As discussed previously, at Torchbox we recently built TimeToLead.eu, an advocacy site set up by the four major environmental NGOs to prompt MEPs into passing the sort of legislation the world's climate desperately needs. The project itself needed a fast turnaround time, and its pan-European audience demanded strong i18n and l10n. This had to be in place at all layers, including an embedded Flex application.
In a parallel with the acronym LAMP, the overall stack is probably best described as "LAPD":
although there are refinements at almost every level, which I'll go into below.
I18n with Django was a joy to implement. We had to have the site translated in six languages, but this was practically a doddle with Django's core internationalization behaviour. Before we'd put the translations in, I clicked on "POLSKI" and was sure the l10n wasn't working, until I spotted that the "ENGLISH" link had magically changed to "ANGIELSKI".
The only issue we've had---which we're hoping to work around---was deciding on an initial translation when the visitor arrived for the first time. Some parts of the system seemed to need l10n---the plumping for a specific version of the site---before Django's
LocaleMiddleware had done that for us, so we've had to force English until the user states otherwise. I'm hoping that a version 2 rewrite will fix that.
PostgreSQL might seem an odd choice of database to the LAMP community, who are used to MySQL's minuscule overhead and often actively work around its deficiencies to keep that low overhead. But PostgreSQL's stability and maturity outweigh the performance issues which---with a little care and attention---it's possible to at least partly mitigate.
Compared to MySQL or Oracle, PostgreSQL also has the accolade of being supported by Django but having no outstanding database issues. Whether that's because nobody else uses it, or because the integration is tight and relatively bug-free, I daren't comment, but we've had nothing but seamless, transparent behaviour thus far.
Our Django-oriented hosting is with Webfaction, who are geared up for one-click mod_python Django deployments. The Django app sits in its own Apache process, while static files are served by the Linux server's main Apache process: differential serving of content lets us take advantage of differential hosting fees. The hosting is a pretty good package, although TimeToLead.eu (despite being a pretty small application) is already finding the maximum memory package a bit restrictive, so we'll need to keep an eye on that.
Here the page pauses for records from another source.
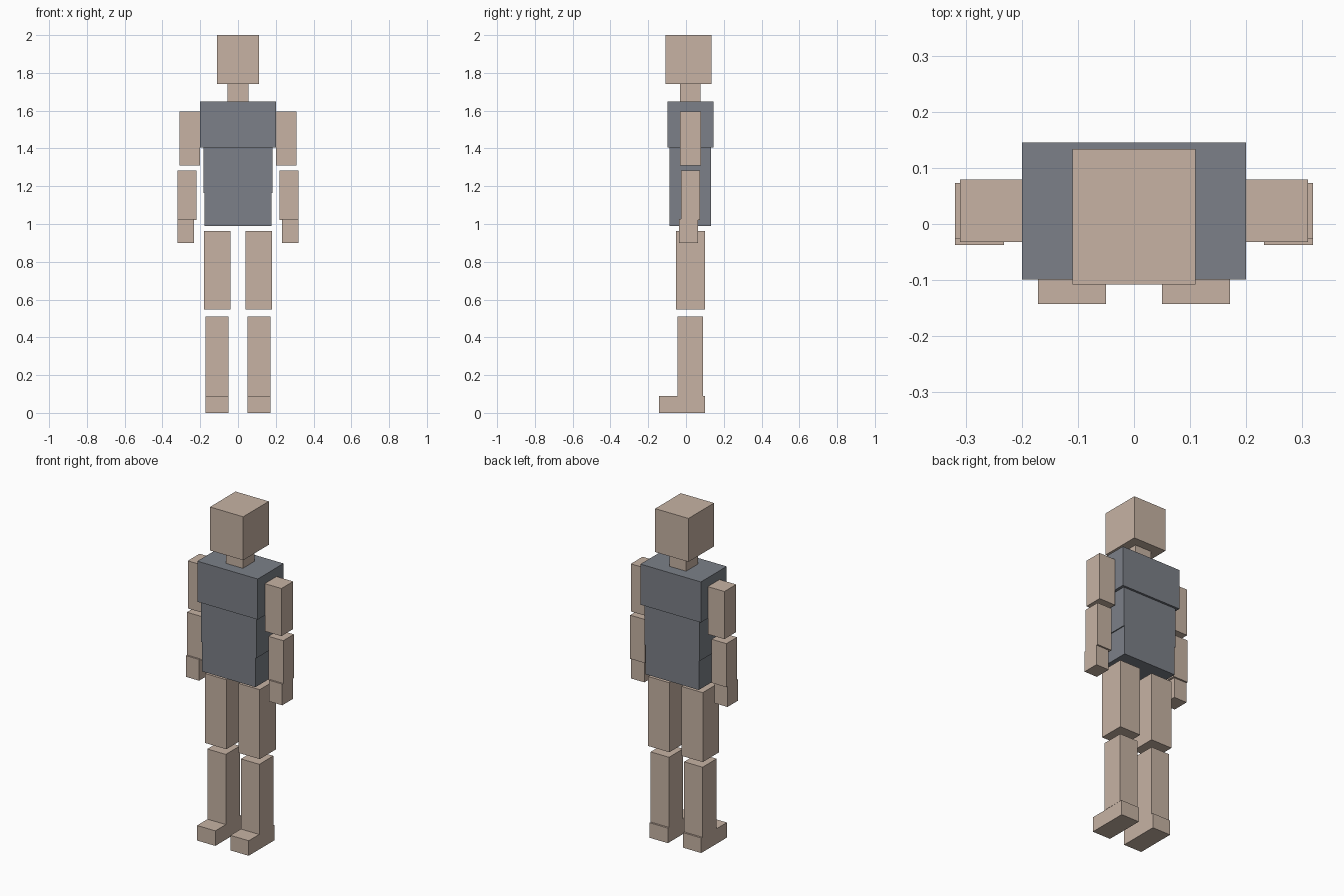
import bpy
import bmesh

if "Cube" in bpy.data.objects:
    bpy.data.objects.remove(bpy.data.objects["Cube"], do_unlink=True)


def make_material(name, rgb):
    mat = bpy.data.materials.new(name)
    mat.use_nodes = True
    mat.diffuse_color = (*rgb, 1)
    mat.node_tree.nodes["Principled BSDF"].inputs["Base Color"].default_value = (*rgb, 1)
    return mat


skin = make_material("tan skin", (0.57, 0.45, 0.37))
shirt = make_material("slate grey", (0.20, 0.216, 0.246))


def box(name, xs, ys, zs, mat):
    """Flat-faced block spanning the given ranges."""
    bm = bmesh.new()
    bmesh.ops.create_cube(bm, size=1)
    for v in bm.verts:
        v.co = [r[0] if c < 0 else r[1] for c, r in zip(v.co, (xs, ys, zs))]
    mesh = bpy.data.meshes.new(name)
    bm.to_mesh(mesh)
    bm.free()
    mesh.materials.append(mat)
    obj = bpy.data.objects.new(name, mesh)
    bpy.context.collection.objects.link(obj)


# Head and torso: half width, depth range, height range
for name, half, ys, zs, mat in (
    ("head", 0.11, (-0.108, 0.134), (1.74, 2.0), skin),
    ("neck", 0.055, (-0.033, 0.078), (1.645, 1.74), skin),
    ("chest", 0.20, (-0.099, 0.145), (1.405, 1.648), shirt),
    ("abdomen", 0.183, (-0.088, 0.132), (1.165, 1.405), shirt),
    ("pelvis", 0.177, (-0.088, 0.132), (0.99, 1.165), shirt),
):
    box(name, (-half, half), ys, zs, mat)

# Limbs: inner and outer x, depth range, height range, mirrored to both sides
for name, xs, ys, zs in (
    ("upper_arm", (0.20, 0.31), (-0.032, 0.079), (1.31, 1.595)),
    ("forearm", (0.22, 0.319), (-0.027, 0.073), (1.022, 1.283)),
    ("hand", (0.232, 0.319), (-0.037, 0.063), (0.90, 1.027)),
    ("thigh", (0.04, 0.181), (-0.053, 0.10), (0.547, 0.963)),
    ("shin", (0.05, 0.172), (-0.044, 0.089), (0.09, 0.51)),
    ("foot", (0.05, 0.171), (-0.143, 0.10), (0.0, 0.09)),
):
    box("left_" + name, xs, ys, zs, skin)
    box("right_" + name, (-xs[1], -xs[0]), ys, zs, skin)
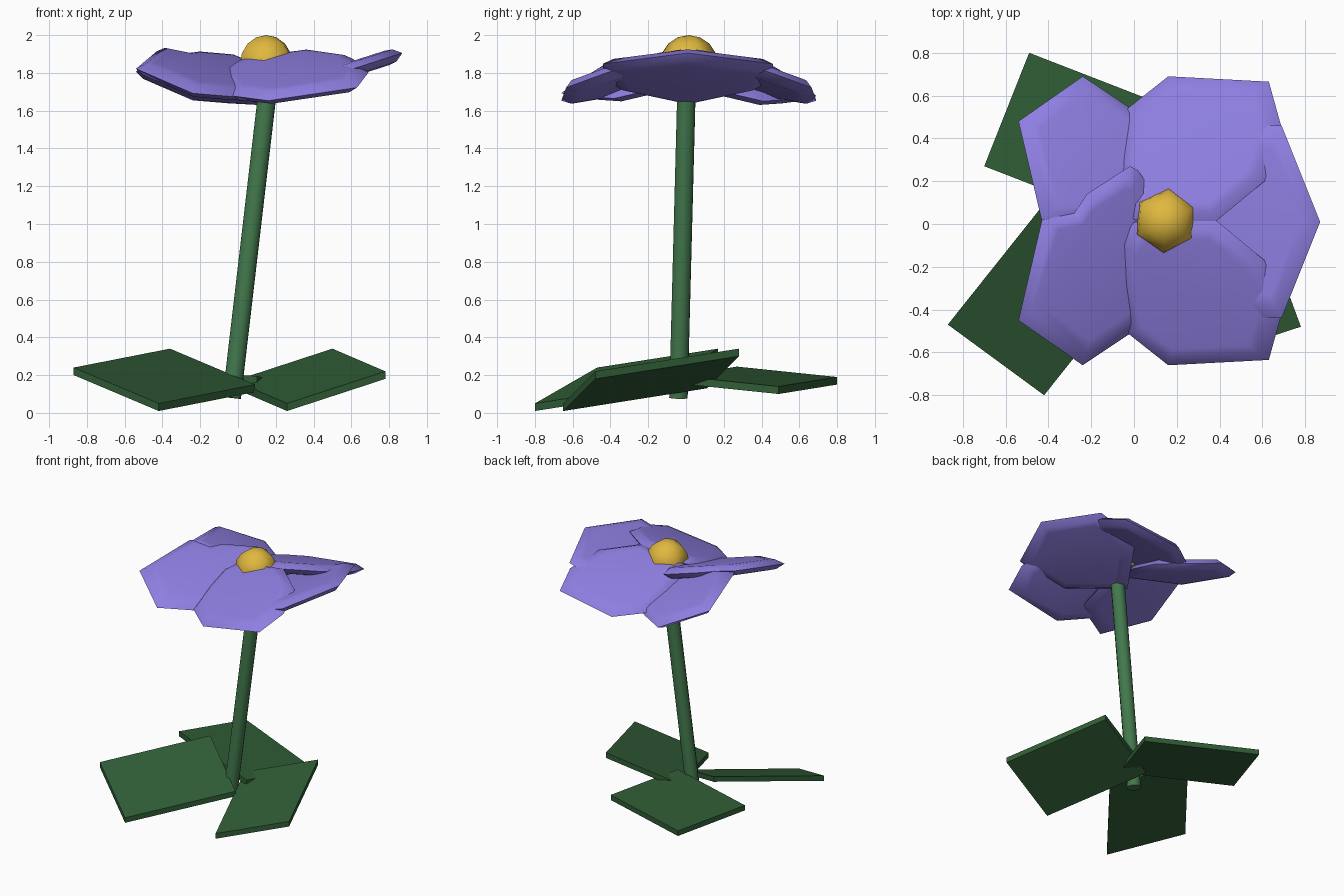
import bpy
import bmesh
from mathutils import Vector

cube = bpy.data.objects.get("Cube")
if cube:
    bpy.data.objects.remove(cube, do_unlink=True)


def material(name, rgb):
    m = bpy.data.materials.new(name)
    m.use_nodes = True
    m.diffuse_color = (*rgb, 1)
    m.node_tree.nodes["Principled BSDF"].inputs["Base Color"].default_value = (*rgb, 1)
    return m


PURPLE = material("petal purple", (0.27, 0.21, 0.75))
GOLD = material("centre gold", (0.75, 0.48, 0.05))
STEM = material("stem green", (0.055, 0.19, 0.073))
LEAF = material("leaf green", (0.03, 0.11, 0.037))


def finish(name, bm, mat):
    bmesh.ops.recalc_face_normals(bm, faces=bm.faces[:])
    mesh = bpy.data.meshes.new(name)
    bm.to_mesh(mesh)
    bm.free()
    mesh.materials.append(mat)
    obj = bpy.data.objects.new(name, mesh)
    bpy.context.collection.objects.link(obj)
    return obj


def leaf(name, near, corner, far, thick=0.04):
    """Flat slab from three top corners; the fourth completes the parallelogram."""
    a, b, d = Vector(near), Vector(corner), Vector(far)
    top = [b, a, a + d - b, d]
    bm = bmesh.new()
    face = bm.faces.new([bm.verts.new(p) for p in top])
    ext = bmesh.ops.extrude_face_region(bm, geom=[face])
    new = [v for v in ext["geom"] if isinstance(v, bmesh.types.BMVert)]
    bmesh.ops.translate(bm, verts=new, vec=(0, 0, -thick))
    # close the slab with its upper face if the extrusion consumed it
    bmesh.ops.holes_fill(bm, edges=[e for e in bm.edges if e.is_boundary], sides=4)
    return finish(name, bm, LEAF)


def petal(name, outline, base, slope_x, slope_y, mirror=False):
    """Tilted plate with a soft bevelled rim and a crisp outer edge."""
    pts = [Vector((x, y, base + slope_x * x + slope_y * y)) for x, y in outline]
    if mirror:
        pts = [Vector((p.x, 0.03 - p.y, p.z)) for p in pts]
    mid = sum(pts, Vector()) / len(pts)
    normal = Vector((-slope_x, -slope_y * (-1 if mirror else 1), 1)).normalized()
    bm = bmesh.new()
    # rings run from the under side, over the rim, to the upper side
    rings = []
    for scale, lift in ((0.76, -1), (0.88, -0.85), (1, 0), (0.88, 0.85), (0.76, 1)):
        rings.append([bm.verts.new(mid + (p - mid) * scale + normal * lift * 0.04)
                      for p in pts])
    n = len(pts)
    for lo, hi in zip(rings, rings[1:]):
        for i in range(n):
            j = (i + 1) % n
            bm.faces.new((lo[i], lo[j], hi[j], hi[i]))
    bm.faces.new(rings[0])
    bm.faces.new(rings[-1])
    for f in bm.faces:
        f.smooth = True
    for i in range(n):
        bm.edges.get((rings[2][i], rings[2][i - 1])).smooth = False
    return finish(name, bm, PURPLE)


# Petals: two wide ones on the left, two on the right, one raised at the side
wide = [(0, 0.01), (-0.06, -0.08), (-0.06, -0.28), (-0.03, -0.51), (0.16, -0.66),
        (0.63, -0.635), (0.69, -0.42), (0.61, -0.17), (0.38, 0.02)]
petal("front_left_petal", wide, 1.85, 0.13, 0.33)
petal("back_left_petal", wide, 1.85, 0.13, 0.33, mirror=True)

outer = [(0.15, -0.38), (-0.03, -0.52), (-0.24, -0.66), (-0.54, -0.45), (-0.43, 0.02)]
petal("front_right_petal",
      outer + [(-0.28, 0.05), (-0.22, 0.14), (-0.02, 0.27), (0.02, 0.25),
               (0.18, 0)], 1.80, -0.254, 0.256)
petal("back_right_petal", outer + [(-0.25, 0.02), (0.18, 0.02)],
      1.785, -0.254, 0.256, mirror=True)
petal("left_petal",
      [(0.87, 0.01), (0.69, 0.46), (0.6, 0.46), (0.33, 0.4), (0.07, 0.01),
       (0.33, -0.38), (0.6, -0.44), (0.69, -0.44)], 1.627, 0.32, 0)

# Flower centre
bm = bmesh.new()
bmesh.ops.create_uvsphere(bm, u_segments=6, v_segments=8, radius=0.155)
centre = finish("flower_centre", bm, GOLD)
centre.location = (0.15, 0.015, 1.845)
centre.rotation_euler.z = -0.08
for f in centre.data.polygons:
    f.use_smooth = True

# Leaning stem
low, high = Vector((-0.033, -0.04, 0.08)), Vector((0.168, 0.005, 1.8))
axis = high - low
bm = bmesh.new()
bmesh.ops.create_cone(bm, cap_ends=True, segments=12, radius1=0.05, radius2=0.05,
                      depth=axis.length)
for f in bm.faces:
    f.smooth = len(f.verts) == 4
for e in bm.edges:
    e.smooth = all(f.smooth for f in e.link_faces)
stem = finish("stem", bm, STEM)
stem.location = (low + high) / 2
stem.rotation_euler = axis.to_track_quat("Z", "Y").to_euler()

# Three slab leaves around the foot of the stem
leaf("front_right_leaf", (-0.42, -0.8, 0.05), (-0.87, -0.47, 0.24), (-0.36, 0.17, 0.34))
leaf("back_leaf", (-0.70, 0.27, 0.245), (-0.49, 0.8, 0.19), (0.31, 0.49, 0.14))
leaf("front_left_leaf", (0.26, -0.65, 0.05), (0.78, -0.48, 0.22), (0.5, 0.28, 0.34))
On top of this, Django has to a greater or lesser extent enabled us to use a whole host of other neat little technologies to integrate the site and improve both the user and the developer's experience:
- The main Flash widget is written in Flex: I'm no particular fan of Flash myself, but it fulfills the remit admirably here. Because of text flow issues, there are actually six versions of the Flash file, one for each language, but the majority of the explanatory text is then picked up from an XML feed provided by Django, so can be retranslated by the client without recompiling Flex.
- Swfobject serves up our main widget and the YouTube file. It degrades well, but bear in mind that the API to it has changed considerably in the most recent major version.
- Unit tests in Django cover a number of stress points in the code (although not all, owing to the timescale). Towards the end, we were testing any major functionality changes by writing the tests first, which I was really pleased with.
- BeautifulSoup, which I mentioned a few days ago, is employed in the unit tests to check that certain content is coming through on the front end. It also managed to help us proof against a browser-dependent FOUC we encountered during development.
- Translations are managed by the Django application Rosetta: the most recent stable version is for Django 0.96 but the bleeding-edge repository copy seems to work OK on 1.0b1
Django has been the saviour here, living up to its promise as a framework for rapid application development. No framework is ever perfect, and there'll always be arguments over the right way to proceed, reconciling what the framework developers want you to do with what the end developer wants to do, but this particular brief sojourn alongside Holovaty, Kaplan-Moss, Willison et al has been tremendous fun.